WHAT IS EXPECTED: Start at the line below containing "profile = [(POST_R" and stop at the line containing "cz > 1 else". Repeat every line of that stretch exactly, and nothing outside it.

_ _ _ _ _

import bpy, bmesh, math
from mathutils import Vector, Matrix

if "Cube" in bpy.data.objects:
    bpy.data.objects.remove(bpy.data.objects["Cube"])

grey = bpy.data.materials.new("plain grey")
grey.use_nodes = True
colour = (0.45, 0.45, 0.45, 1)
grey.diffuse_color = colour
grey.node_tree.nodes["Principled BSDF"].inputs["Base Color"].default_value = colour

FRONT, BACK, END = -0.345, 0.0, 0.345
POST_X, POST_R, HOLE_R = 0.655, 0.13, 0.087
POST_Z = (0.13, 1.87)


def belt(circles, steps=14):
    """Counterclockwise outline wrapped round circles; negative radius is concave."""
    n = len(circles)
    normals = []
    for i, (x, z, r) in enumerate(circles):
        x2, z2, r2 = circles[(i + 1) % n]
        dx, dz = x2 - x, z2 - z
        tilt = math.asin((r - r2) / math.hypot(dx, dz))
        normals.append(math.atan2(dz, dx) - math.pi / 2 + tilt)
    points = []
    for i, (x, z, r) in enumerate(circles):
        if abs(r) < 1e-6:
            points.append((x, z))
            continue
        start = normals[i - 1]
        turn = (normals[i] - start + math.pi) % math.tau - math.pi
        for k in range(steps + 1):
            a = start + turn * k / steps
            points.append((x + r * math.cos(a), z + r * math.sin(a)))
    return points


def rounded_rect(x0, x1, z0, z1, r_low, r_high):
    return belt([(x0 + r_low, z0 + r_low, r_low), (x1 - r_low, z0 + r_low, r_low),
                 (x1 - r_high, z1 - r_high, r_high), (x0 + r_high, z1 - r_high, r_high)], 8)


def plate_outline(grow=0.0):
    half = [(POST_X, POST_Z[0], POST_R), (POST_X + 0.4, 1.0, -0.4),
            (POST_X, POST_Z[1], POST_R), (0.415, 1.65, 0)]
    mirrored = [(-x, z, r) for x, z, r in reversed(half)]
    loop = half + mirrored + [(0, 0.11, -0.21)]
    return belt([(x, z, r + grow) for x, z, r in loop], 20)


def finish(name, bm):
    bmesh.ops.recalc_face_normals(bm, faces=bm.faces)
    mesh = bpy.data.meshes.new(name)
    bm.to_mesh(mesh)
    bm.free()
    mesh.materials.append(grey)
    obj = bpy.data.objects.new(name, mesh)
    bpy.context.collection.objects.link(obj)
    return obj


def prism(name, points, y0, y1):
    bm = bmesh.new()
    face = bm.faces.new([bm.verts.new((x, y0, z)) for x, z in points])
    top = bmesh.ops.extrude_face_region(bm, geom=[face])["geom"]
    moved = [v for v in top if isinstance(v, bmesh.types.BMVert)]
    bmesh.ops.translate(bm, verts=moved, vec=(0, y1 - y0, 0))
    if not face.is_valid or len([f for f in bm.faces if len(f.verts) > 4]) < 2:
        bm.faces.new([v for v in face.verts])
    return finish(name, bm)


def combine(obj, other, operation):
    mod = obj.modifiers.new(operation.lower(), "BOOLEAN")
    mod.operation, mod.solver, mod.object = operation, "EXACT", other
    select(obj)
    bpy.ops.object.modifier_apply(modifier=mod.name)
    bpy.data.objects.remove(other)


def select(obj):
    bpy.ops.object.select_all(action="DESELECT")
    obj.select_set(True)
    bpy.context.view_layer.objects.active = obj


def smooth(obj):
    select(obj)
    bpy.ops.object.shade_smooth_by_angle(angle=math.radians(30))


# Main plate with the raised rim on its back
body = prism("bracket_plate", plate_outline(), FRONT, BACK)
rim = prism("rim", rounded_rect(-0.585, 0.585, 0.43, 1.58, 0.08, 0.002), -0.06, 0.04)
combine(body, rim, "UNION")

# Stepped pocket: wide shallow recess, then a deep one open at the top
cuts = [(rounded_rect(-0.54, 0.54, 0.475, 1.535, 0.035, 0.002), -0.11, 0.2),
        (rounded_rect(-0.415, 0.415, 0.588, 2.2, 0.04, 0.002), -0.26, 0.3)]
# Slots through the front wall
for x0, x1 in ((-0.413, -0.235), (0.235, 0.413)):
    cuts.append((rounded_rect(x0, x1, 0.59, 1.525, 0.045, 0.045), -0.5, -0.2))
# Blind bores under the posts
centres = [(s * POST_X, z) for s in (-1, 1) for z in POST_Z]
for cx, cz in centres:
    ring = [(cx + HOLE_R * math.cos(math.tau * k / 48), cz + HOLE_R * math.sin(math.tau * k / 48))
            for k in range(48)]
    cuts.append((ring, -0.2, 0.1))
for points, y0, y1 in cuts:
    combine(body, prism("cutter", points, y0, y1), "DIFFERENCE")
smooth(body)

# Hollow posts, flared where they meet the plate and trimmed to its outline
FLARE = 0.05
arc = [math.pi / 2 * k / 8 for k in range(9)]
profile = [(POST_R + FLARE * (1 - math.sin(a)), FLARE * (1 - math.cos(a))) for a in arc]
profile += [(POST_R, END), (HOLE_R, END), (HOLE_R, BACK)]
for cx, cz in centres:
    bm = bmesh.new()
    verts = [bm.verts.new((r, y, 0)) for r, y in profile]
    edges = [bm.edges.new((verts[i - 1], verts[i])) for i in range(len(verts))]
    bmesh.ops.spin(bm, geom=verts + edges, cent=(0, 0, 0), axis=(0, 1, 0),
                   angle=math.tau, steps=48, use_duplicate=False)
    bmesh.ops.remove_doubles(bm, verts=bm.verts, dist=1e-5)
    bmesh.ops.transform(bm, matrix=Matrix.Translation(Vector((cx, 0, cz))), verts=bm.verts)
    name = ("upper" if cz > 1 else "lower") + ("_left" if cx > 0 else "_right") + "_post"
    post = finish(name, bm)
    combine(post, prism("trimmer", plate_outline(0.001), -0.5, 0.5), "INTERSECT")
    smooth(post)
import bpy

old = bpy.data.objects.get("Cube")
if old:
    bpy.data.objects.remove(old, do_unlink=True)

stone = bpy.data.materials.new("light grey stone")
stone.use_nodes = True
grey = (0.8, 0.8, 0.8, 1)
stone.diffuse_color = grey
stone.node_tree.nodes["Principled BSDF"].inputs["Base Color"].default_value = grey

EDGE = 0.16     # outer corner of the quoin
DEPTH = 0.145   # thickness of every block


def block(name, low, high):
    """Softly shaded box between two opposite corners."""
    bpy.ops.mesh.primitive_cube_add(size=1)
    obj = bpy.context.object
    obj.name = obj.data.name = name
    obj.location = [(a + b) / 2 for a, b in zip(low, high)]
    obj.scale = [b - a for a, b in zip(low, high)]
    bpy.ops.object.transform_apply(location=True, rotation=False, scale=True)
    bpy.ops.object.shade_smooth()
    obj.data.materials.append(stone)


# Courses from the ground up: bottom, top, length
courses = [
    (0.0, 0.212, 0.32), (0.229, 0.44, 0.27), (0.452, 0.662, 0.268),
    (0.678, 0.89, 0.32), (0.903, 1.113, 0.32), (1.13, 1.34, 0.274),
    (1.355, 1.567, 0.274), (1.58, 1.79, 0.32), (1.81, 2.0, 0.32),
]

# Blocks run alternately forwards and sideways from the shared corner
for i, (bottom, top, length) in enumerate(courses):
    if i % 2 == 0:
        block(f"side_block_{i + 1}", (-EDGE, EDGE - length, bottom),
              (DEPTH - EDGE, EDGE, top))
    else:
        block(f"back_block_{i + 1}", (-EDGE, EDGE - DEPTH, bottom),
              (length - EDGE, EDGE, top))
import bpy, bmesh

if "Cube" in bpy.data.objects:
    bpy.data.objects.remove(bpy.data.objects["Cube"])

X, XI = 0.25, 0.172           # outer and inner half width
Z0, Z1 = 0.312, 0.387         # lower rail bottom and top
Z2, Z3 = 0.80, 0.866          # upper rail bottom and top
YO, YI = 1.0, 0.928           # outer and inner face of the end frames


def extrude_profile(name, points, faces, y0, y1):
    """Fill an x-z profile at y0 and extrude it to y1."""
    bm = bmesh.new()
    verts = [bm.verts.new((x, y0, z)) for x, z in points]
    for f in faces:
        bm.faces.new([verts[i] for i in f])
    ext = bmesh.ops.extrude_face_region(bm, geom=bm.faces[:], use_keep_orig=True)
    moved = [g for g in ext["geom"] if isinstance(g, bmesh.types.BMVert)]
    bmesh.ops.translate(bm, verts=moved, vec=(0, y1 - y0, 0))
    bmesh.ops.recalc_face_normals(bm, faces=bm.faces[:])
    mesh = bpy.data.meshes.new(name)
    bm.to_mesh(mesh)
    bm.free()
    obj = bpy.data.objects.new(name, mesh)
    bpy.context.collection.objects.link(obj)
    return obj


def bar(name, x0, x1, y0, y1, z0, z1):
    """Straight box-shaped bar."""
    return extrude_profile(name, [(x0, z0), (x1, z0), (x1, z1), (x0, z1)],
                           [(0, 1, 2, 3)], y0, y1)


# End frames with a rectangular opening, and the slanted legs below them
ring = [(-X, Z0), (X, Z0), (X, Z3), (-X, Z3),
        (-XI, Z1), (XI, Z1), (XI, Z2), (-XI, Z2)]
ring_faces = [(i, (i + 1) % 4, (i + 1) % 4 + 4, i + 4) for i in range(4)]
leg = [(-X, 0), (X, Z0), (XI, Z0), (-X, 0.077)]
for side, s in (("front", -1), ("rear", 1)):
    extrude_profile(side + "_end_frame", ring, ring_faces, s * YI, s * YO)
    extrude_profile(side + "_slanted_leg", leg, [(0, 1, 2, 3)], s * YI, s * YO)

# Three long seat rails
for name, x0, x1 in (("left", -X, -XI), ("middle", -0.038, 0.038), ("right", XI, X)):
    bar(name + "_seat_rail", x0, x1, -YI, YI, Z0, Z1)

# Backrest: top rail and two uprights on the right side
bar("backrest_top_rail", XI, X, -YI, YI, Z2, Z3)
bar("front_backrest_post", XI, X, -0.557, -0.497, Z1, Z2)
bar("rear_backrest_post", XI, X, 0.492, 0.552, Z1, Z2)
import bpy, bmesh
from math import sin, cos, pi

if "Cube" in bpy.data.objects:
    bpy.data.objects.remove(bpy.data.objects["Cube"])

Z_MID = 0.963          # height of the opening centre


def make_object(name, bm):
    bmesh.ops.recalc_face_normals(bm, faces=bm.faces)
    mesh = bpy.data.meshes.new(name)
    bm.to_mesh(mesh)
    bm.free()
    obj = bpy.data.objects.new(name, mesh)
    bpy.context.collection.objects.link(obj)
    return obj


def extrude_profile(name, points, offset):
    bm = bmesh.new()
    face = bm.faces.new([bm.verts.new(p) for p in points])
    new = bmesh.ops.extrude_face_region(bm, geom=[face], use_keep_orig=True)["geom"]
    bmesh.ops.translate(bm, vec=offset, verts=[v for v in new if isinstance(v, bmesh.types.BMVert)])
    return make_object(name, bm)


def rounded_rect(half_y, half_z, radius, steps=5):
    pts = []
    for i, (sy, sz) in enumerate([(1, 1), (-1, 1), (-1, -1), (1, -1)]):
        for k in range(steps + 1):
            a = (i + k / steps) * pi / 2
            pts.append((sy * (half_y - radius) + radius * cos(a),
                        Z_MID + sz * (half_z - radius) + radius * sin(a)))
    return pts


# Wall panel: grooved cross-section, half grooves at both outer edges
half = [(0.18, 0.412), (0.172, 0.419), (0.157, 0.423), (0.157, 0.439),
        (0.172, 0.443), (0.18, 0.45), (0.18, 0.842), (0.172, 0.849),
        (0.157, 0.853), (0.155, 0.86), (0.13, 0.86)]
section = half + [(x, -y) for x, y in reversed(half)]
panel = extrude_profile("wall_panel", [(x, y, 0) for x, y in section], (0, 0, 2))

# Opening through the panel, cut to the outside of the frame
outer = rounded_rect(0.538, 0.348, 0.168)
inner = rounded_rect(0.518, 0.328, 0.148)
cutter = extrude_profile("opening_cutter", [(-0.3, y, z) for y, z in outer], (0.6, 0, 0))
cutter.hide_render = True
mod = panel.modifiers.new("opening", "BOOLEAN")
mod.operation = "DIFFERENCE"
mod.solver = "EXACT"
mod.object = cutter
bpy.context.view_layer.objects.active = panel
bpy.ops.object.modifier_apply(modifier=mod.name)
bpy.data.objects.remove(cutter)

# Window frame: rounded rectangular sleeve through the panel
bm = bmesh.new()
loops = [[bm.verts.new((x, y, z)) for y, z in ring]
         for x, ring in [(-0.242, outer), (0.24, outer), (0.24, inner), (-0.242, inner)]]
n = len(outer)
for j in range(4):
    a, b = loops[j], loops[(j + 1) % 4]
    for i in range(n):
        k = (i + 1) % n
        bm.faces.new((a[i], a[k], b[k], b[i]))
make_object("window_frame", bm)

_ _ _ _ _

TASK RESULT:
profile = [(POST_R + FLARE * (1 - math.sin(a)), FLARE * (1 - math.cos(a))) for a in arc]
profile += [(POST_R, END), (HOLE_R, END), (HOLE_R, BACK)]
for cx, cz in centres:
    bm = bmesh.new()
    verts = [bm.verts.new((r, y, 0)) for r, y in profile]
    edges = [bm.edges.new((verts[i - 1], verts[i])) for i in range(len(verts))]
    bmesh.ops.spin(bm, geom=verts + edges, cent=(0, 0, 0), axis=(0, 1, 0),
                   angle=math.tau, steps=48, use_duplicate=False)
    bmesh.ops.remove_doubles(bm, verts=bm.verts, dist=1e-5)
    bmesh.ops.transform(bm, matrix=Matrix.Translation(Vector((cx, 0, cz))), verts=bm.verts)
    name = ("upper" if cz > 1 else "lower") + ("_left" if cx > 0 else "_right") + "_post"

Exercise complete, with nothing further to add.